■ Assignment
Pick out the lines below that include the string "dist".

■ Record set
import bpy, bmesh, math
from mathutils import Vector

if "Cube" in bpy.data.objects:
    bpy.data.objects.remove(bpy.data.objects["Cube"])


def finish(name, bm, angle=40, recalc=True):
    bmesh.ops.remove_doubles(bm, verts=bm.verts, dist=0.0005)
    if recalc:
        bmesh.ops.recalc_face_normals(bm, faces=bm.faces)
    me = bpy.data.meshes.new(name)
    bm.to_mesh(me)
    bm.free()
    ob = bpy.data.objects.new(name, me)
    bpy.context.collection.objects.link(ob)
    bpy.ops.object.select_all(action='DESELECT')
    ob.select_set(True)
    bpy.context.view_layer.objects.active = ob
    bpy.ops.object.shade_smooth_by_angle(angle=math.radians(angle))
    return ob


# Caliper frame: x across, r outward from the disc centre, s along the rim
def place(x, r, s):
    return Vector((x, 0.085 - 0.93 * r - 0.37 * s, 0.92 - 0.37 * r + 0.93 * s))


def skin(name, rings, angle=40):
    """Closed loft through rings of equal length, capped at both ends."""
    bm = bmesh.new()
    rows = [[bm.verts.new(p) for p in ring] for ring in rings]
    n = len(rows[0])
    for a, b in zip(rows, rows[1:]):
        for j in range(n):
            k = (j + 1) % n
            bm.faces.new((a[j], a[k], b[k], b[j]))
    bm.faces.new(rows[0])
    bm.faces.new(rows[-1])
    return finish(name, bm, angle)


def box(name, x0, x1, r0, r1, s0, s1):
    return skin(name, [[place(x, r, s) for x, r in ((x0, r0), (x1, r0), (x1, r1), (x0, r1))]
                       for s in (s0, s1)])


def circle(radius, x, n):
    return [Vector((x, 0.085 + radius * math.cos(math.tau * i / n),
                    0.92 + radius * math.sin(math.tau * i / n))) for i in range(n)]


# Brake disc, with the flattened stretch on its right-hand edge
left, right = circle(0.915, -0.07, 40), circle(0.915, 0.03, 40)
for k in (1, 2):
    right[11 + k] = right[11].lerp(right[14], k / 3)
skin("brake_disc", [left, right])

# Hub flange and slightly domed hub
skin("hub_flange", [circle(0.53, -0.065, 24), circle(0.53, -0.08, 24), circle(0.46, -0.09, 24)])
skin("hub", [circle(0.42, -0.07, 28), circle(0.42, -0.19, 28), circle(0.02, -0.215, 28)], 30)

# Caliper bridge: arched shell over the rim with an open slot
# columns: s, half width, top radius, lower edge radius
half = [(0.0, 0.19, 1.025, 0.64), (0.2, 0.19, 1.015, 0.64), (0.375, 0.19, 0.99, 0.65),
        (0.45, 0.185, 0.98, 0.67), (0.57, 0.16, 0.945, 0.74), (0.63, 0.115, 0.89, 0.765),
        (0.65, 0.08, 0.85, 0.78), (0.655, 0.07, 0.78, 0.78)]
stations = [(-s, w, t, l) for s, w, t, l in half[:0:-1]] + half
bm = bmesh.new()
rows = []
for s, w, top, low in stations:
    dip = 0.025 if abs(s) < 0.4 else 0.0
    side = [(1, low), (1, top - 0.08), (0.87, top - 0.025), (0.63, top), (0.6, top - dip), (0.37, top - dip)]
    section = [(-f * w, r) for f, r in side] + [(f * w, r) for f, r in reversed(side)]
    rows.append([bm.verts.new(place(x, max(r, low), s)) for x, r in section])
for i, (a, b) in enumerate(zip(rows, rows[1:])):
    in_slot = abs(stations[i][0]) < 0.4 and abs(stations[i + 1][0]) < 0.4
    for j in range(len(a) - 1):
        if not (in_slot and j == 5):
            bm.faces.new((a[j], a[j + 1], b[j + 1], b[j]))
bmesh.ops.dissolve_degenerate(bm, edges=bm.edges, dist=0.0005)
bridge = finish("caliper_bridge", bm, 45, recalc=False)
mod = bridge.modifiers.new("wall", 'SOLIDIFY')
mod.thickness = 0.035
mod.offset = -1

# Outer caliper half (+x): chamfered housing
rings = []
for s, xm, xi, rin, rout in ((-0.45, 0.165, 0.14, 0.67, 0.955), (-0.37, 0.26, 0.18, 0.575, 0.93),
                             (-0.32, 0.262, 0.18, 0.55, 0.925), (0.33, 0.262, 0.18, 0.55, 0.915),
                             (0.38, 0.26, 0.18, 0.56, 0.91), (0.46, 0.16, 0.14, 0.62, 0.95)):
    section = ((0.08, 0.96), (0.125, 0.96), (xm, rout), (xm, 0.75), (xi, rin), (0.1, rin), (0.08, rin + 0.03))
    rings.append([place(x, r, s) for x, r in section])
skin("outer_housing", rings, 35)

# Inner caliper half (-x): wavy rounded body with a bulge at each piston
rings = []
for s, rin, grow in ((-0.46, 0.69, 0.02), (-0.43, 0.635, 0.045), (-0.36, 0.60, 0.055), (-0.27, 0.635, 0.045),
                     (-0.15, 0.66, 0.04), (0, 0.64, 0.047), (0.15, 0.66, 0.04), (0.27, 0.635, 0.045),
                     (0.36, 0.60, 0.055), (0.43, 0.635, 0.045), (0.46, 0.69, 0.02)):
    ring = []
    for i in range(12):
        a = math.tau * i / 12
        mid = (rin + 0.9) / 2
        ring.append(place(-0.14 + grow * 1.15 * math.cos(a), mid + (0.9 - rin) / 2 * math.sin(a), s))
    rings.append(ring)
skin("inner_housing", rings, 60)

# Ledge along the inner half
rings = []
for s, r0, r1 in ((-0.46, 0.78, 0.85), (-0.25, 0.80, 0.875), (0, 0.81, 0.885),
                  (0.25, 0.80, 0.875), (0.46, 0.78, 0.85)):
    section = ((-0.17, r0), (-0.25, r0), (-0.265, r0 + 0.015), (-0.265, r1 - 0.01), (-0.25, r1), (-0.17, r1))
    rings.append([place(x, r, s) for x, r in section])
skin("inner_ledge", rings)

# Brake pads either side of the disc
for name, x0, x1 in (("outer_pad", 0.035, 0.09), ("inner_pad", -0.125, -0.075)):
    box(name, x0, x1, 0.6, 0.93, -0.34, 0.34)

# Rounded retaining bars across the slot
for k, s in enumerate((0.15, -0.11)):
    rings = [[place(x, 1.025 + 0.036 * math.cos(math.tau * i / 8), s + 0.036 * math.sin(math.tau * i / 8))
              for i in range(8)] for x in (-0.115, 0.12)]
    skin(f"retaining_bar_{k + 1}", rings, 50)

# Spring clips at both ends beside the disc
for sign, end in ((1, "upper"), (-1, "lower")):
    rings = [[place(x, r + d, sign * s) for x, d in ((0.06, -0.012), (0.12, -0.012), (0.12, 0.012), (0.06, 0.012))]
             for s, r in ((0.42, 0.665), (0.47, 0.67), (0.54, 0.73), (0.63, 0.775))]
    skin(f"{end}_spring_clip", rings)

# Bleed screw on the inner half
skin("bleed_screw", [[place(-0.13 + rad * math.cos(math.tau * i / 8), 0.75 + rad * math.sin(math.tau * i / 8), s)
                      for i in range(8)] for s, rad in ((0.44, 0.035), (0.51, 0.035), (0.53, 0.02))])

■ Reply to the task
    bmesh.ops.remove_doubles(bm, verts=bm.verts, dist=0.0005)
bmesh.ops.dissolve_degenerate(bm, edges=bm.edges, dist=0.0005)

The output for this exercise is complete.